For decades, student retention has been a big challenge for engineering and technology universities. Maartje van den Bogaard spent five years researching the factors that play a part in the success of first-year engineering students.
Prior to Van den Bogaard’s PhD defence ceremony on 13 February, the Leiden- Delft-Erasmus Centre for Education and Learning hosted its second Innovation Room, a symposium in which two renowned researchers shared their views on study success.
Depending on the faculty, about 20 to 50 percent of students at Delft University of Technology drop out in the first year. On average 63 per cent of the student cohorts 1988 to 1998 eventually managed to earn a Master's degree. The graduation percentages for bachelor courses are more favourable, on average 70 per cent. Engineering and technology universities worldwide have similar rates.
Action-oriented research needed
At Delft University of Technology, attempts to lower the dropout and study delay rates have hardly been successful. "At the same time, researchers have often focused on describing and explaining study success as a scientific phenomenon, placing little to no emphasis on actual solutions," says Van den Bogaard. She and the speakers at the Innovation Room all agreed on one thing: to improve student success rates, research must be action-oriented.
Motivated, competent and belonging

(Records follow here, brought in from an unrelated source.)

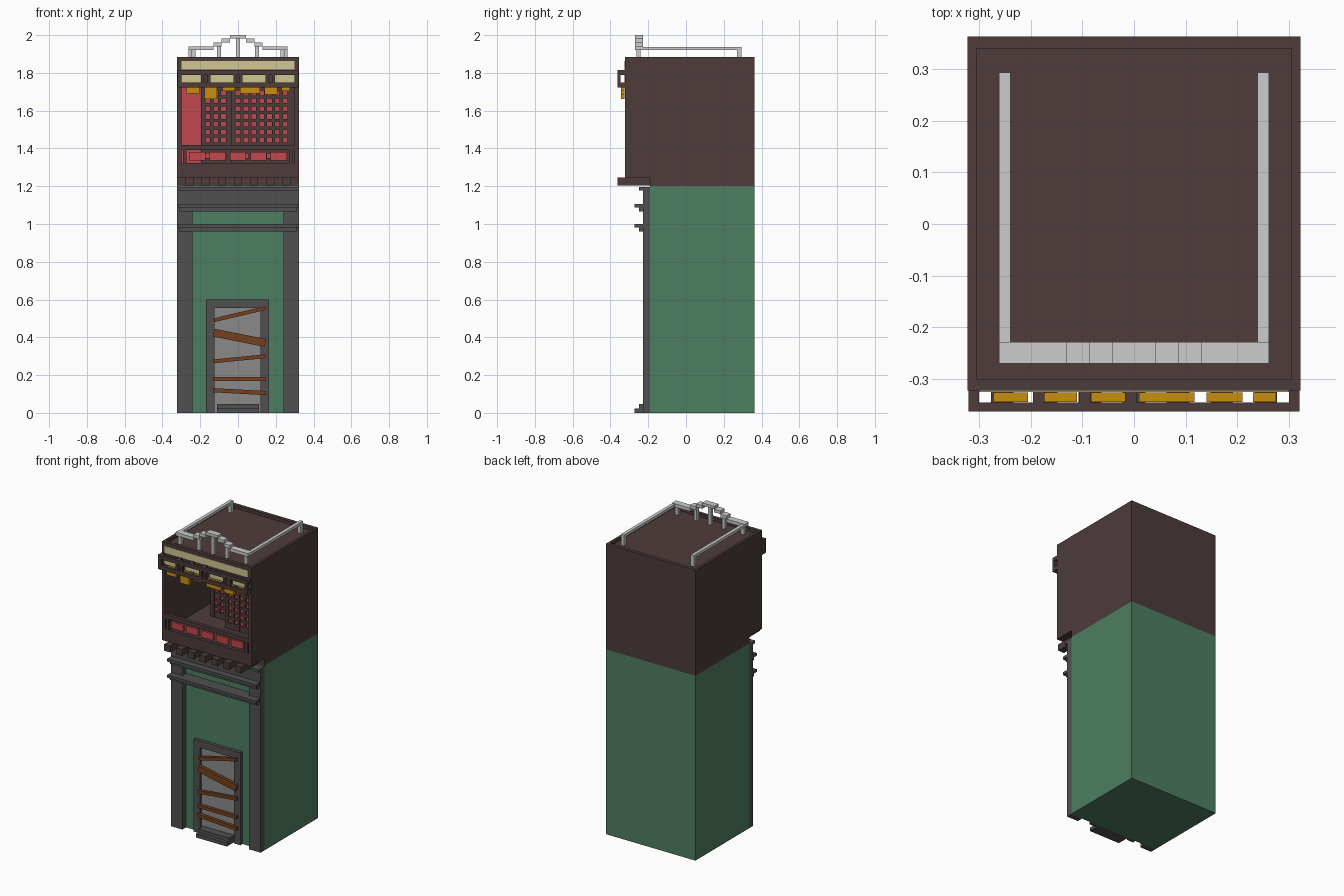
import bpy, bmesh, math
from mathutils import Matrix, Vector

if "Cube" in bpy.data.objects:
    bpy.data.objects.remove(bpy.data.objects["Cube"])


def material(name, hex_code):
    def linear(c):
        return c / 12.92 if c <= 0.04045 else ((c + 0.055) / 1.055) ** 2.4
    rgb = [linear(int(hex_code[i:i + 2], 16) / 255) for i in (0, 2, 4)]
    m = bpy.data.materials.new(name)
    m.use_nodes = True
    m.diffuse_color = (*rgb, 1)
    m.node_tree.nodes["Principled BSDF"].inputs["Base Color"].default_value = (*rgb, 1)
    return m


BROWN = material("dark brown", "4d3c3b")
GREEN = material("green plaster", "4d7e61")
STONE = material("dark grey stone", "505050")
DOOR = material("door grey", "8a8a8a")
WOOD = material("plank wood", "75401d")
RED = material("red", "c2474e")
CREAM = material("cream", "cfc791")
ORANGE = material("orange", "c98f0e")
METAL = material("light grey metal", "cccccc")


def finish(name, bm, mat):
    mesh = bpy.data.meshes.new(name)
    bm.to_mesh(mesh)
    bm.free()
    mesh.materials.append(mat)
    obj = bpy.data.objects.new(name, mesh)
    bpy.context.collection.objects.link(obj)
    return obj


def add_box(bm, x0, x1, y0, y1, z0, z1):
    size = Matrix.Diagonal((x1 - x0, y1 - y0, z1 - z0, 1))
    mid = Vector((x0 + x1, y0 + y1, z0 + z1)) / 2
    bmesh.ops.create_cube(bm, size=1, matrix=Matrix.Translation(mid) @ size)


def part(name, mat, *boxes):
    """One object made of boxes given as x, y and z ranges."""
    bm = bmesh.new()
    for b in boxes:
        add_box(bm, *b)
    return finish(name, bm, mat)


def both(x0, x1, *rest):
    """A box and its mirror image across x."""
    return [(x0, x1, *rest), (-x1, -x0, *rest)]


def cut(obj, *boxes):
    """Subtract boxes from an object."""
    for b in boxes:
        cutter = part("cutter", BROWN, b)
        cutter.hide_render = True
        mod = obj.modifiers.new("cut", "BOOLEAN")
        mod.operation, mod.solver, mod.object = "DIFFERENCE", "EXACT", cutter
        bpy.context.view_layer.update()
        shape = bpy.data.meshes.new_from_object(
            obj.evaluated_get(bpy.context.evaluated_depsgraph_get()))
        obj.modifiers.clear()
        obj.data = shape
        bpy.data.objects.remove(cutter)


W = 0.322       # half width
BACK = 0.363
FRONT = -0.322  # upper storey front
WALL = -0.19    # lower storey front

# Lower storey with stone pilasters, lintel and mouldings
part("lower_storey", GREEN, (-W, W, WALL, BACK, 0, 1.2))
part("pilasters", STONE, *both(0.24, W, -0.228, WALL, 0, 1.065))
part("lintel", STONE, (-W, W, -0.228, WALL, 1.065, 1.195))
part("lintel_cap", STONE, (-W, W, -0.25, -0.228, 1.178, 1.195))
for name, z in (("upper_moulding", 1.065), ("lower_moulding", 0.96)):
    part(name, STONE, (-0.312, 0.312, -0.25, WALL, z, z + 0.022),
         (-0.318, 0.318, -0.272, WALL, z + 0.022, z + 0.04))

# Boarded door with step
part("door_frame", STONE, (-0.17, -0.125, -0.212, WALL, 0, 0.6),
     (0.12, 0.165, -0.212, WALL, 0, 0.6), (-0.125, 0.12, -0.212, WALL, 0.556, 0.6))
part("door_panel", DOOR, (-0.125, 0.12, -0.198, WALL, 0, 0.556))
part("door_step", STONE, (-0.112, 0.11, -0.272, WALL, 0, 0.023),
     (-0.112, 0.11, -0.25, WALL, 0.023, 0.046))
planks = [(0.49, 0.555, 0.02), (0.425, 0.37, 0.042), (0.273, 0.3, 0.02),
          (0.18, 0.18, 0.02), (0.12, 0.105, 0.022)]
for i, (za, zb, thick) in enumerate(planks):
    plank = part(f"door_plank_{i + 1}", WOOD,
                 (-0.14, 0.14, -0.01, 0.01, -thick / 2, thick / 2))
    plank.location = (0.008, -0.217, (za + zb) / 2)
    plank.rotation_euler.y = -math.atan2(zb - za, 0.275)

# Upper storey: hollow room, sunken roof and an overhanging front
upper = part("upper_storey", BROWN, (-W, W, FRONT, BACK, 1.2, 1.885))
cut(upper, (-0.5, 0.5, -0.5, WALL, 1.1, 1.245),
    (-0.3, 0.3, -0.5, 0.33, 1.31, 1.73),
    (-0.305, 0.305, -0.3, 0.34, 1.865, 2))
part("overhang_beams", BROWN, *[(x - 0.022, x + 0.022, -0.363, WALL, 1.203, 1.245)
                                for x in [-0.255 + 0.085 * i for i in range(7)]])
part("room_back_wall", RED, (-0.3, 0.3, 0.322, 0.33, 1.31, 1.73))


# Sliding lattice screens with red paper behind
def screen(name, x0, x1, first, columns, y):
    pitch, hole, top = 0.0415, 0.025, 1.706
    part(name + "_paper", RED, (x0, x1, y + 0.01, y + 0.016, 1.31, 1.73))
    starts = [first + pitch * i for i in range(columns)]
    lefts = [x0] + [s + hole for s in starts]
    bars = [(a, b, y, y + 0.01, 1.31, 1.73) for a, b in zip(lefts, starts + [x1])]
    tops = [top - pitch * i for i in range(9)]
    for hi, lo in zip([1.73] + [t - hole for t in tops], tops + [1.31]):
        bars.append((x0, x1, y + 0.002, y + 0.01, lo, hi))
    part(name + "_lattice", BROWN, *bars)


screen("left_screen", -0.197, -0.02, -0.172, 3, 0.0)
screen("right_screen", -0.035, 0.3, -0.012, 7, -0.085)

# Balcony rail with red panels
part("balcony_rail", BROWN, (-0.3, 0.3, FRONT, -0.3, 1.392, 1.417),
     (-0.3, 0.3, FRONT, -0.3, 1.31, 1.322),
     *both(0.272, 0.292, FRONT, -0.3, 1.322, 1.392))
part("balcony_panels", RED, *[(x - 0.043, x + 0.043, -0.317, -0.303, 1.336, 1.38)
                              for x in [-0.216 + 0.108 * i for i in range(5)]])

# Cream fascia strip and small windows
part("fascia_strip", CREAM, (-0.3, 0.3, FRONT - 0.003, FRONT, 1.818, 1.862))
part("fascia_windows", CREAM, *both(0.025, 0.15, FRONT - 0.003, FRONT, 1.746, 1.79),
     *both(0.19, 0.3, FRONT - 0.003, FRONT, 1.746, 1.79))

# Open frame standing off the fascia, with brackets
frame = []
for z0, z1 in ((1.722, 1.748), (1.79, 1.815)):
    frame.append((-0.32, 0.32, -0.363, -0.345, z0, z1))
    frame += both(0.3, 0.32, -0.345, FRONT, z0, z1)
    frame += [(x, x + 0.022, -0.345, FRONT, z0, z1) for x in (-0.195, -0.106, -0.017)]
for x in (0.0, 0.17, -0.17):
    frame += [(x + s - 0.008, x + s + 0.008, -0.363, -0.347, 1.748, 1.79)
              for s in (-0.017, 0.017)]
frame += both(0.3, 0.32, -0.363, -0.347, 1.748, 1.79)
part("fascia_frame", BROWN, *frame)

# Hanging banners
banners = [(-0.272, -0.205, 1.69), (-0.177, -0.11, 1.663), (-0.083, -0.017, 1.705),
           (0.01, 0.117, 1.69), (0.14, 0.21, 1.685), (0.23, 0.275, 1.705)]
part("hanging_banners", ORANGE, *[(a, b, -0.344, FRONT - 0.004, z, 1.744)
                                  for a, b, z in banners])

# Roof railing: side rails, stepped front crest and posts
part("side_rails", METAL, *both(0.239, 0.261, -0.228, 0.293, 1.92, 1.938))
crest = [(-0.043, 0.043, -0.27, -0.228, 1.982, 2.0)]
for a, b, z in ((0.131, 0.261, 1.92), (0.087, 0.131, 1.94), (0.043, 0.087, 1.961)):
    crest += both(a, b, -0.27, -0.228, z, z + 0.021)
part("front_crest", METAL, *crest)
part("rail_posts", METAL, (-0.01, 0.01, -0.262, -0.24, 1.865, 1.982),
     *both(0.091, 0.111, -0.262, -0.24, 1.865, 1.94),
     *both(0.225, 0.247, -0.262, -0.24, 1.865, 1.92),
     *both(0.239, 0.261, 0.271, 0.293, 1.865, 1.92))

Jeroen van Merriënboer, an internationally renowned Dutch researcher at the Graduate School of Health Professions Education in Maastricht, started researching learning processes in the nineties. During the symposium, he discussed the three components of Self-Determination Theory as possible predictors of study success: according to available research, students who feel motivated, competent and part of a community are less likely to drop out.
However, Van Merriënboer points out that most research on study success is correlational and that it has not provided strong evidence for possible effects of the self-determination theory on dropout rates. "Our next step must therefore be drafting hypotheses based on available research and testing these in practice using experimental research designs," he suggests.